* REQUIRED ACTION: Give back the lines of the records exactly, starting at the first and ending at the one with "c, s = math.cos(angle), math.sin(angle)".

Stored items from a collection:
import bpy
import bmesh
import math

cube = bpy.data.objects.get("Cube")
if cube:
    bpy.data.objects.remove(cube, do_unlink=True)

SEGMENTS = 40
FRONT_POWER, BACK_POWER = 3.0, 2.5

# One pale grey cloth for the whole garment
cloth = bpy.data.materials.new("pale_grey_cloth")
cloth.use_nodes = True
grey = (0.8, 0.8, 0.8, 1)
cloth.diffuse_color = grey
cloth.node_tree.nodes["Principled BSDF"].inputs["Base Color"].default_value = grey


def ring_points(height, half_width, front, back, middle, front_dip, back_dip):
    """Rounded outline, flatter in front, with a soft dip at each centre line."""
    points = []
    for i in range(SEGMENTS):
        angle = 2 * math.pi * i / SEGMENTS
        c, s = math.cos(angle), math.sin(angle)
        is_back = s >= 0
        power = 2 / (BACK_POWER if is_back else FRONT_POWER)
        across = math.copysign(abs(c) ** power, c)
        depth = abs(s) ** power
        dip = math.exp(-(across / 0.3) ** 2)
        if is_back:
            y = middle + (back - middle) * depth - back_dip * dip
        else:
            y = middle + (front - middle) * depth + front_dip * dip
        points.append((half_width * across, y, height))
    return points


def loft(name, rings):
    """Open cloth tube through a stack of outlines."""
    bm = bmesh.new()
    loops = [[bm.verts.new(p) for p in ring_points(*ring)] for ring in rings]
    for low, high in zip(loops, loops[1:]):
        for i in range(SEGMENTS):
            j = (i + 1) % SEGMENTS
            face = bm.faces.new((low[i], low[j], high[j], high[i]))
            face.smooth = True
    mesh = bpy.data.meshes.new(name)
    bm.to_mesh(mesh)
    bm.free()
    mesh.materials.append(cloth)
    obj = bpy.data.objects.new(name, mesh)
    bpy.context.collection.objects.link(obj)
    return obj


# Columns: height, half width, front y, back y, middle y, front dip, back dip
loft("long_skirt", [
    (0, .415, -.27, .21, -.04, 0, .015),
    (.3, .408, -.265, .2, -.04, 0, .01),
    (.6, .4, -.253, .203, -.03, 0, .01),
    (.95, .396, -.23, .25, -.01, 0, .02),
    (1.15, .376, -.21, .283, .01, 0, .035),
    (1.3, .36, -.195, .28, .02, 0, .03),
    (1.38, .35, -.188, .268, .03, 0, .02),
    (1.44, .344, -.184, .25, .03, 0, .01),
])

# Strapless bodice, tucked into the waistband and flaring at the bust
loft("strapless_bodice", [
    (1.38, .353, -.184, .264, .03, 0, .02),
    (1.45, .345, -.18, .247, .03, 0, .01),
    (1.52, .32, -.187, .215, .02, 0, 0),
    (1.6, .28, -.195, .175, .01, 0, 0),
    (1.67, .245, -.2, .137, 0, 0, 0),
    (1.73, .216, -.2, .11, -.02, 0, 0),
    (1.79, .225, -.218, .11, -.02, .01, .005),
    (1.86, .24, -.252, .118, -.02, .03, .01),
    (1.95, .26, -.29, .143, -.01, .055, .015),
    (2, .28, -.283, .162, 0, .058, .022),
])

* RESPONSE:
import bpy
import bmesh
import math

cube = bpy.data.objects.get("Cube")
if cube:
    bpy.data.objects.remove(cube, do_unlink=True)

SEGMENTS = 40
FRONT_POWER, BACK_POWER = 3.0, 2.5

# One pale grey cloth for the whole garment
cloth = bpy.data.materials.new("pale_grey_cloth")
cloth.use_nodes = True
grey = (0.8, 0.8, 0.8, 1)
cloth.diffuse_color = grey
cloth.node_tree.nodes["Principled BSDF"].inputs["Base Color"].default_value = grey


def ring_points(height, half_width, front, back, middle, front_dip, back_dip):
    """Rounded outline, flatter in front, with a soft dip at each centre line."""
    points = []
    for i in range(SEGMENTS):
        angle = 2 * math.pi * i / SEGMENTS
        c, s = math.cos(angle), math.sin(angle)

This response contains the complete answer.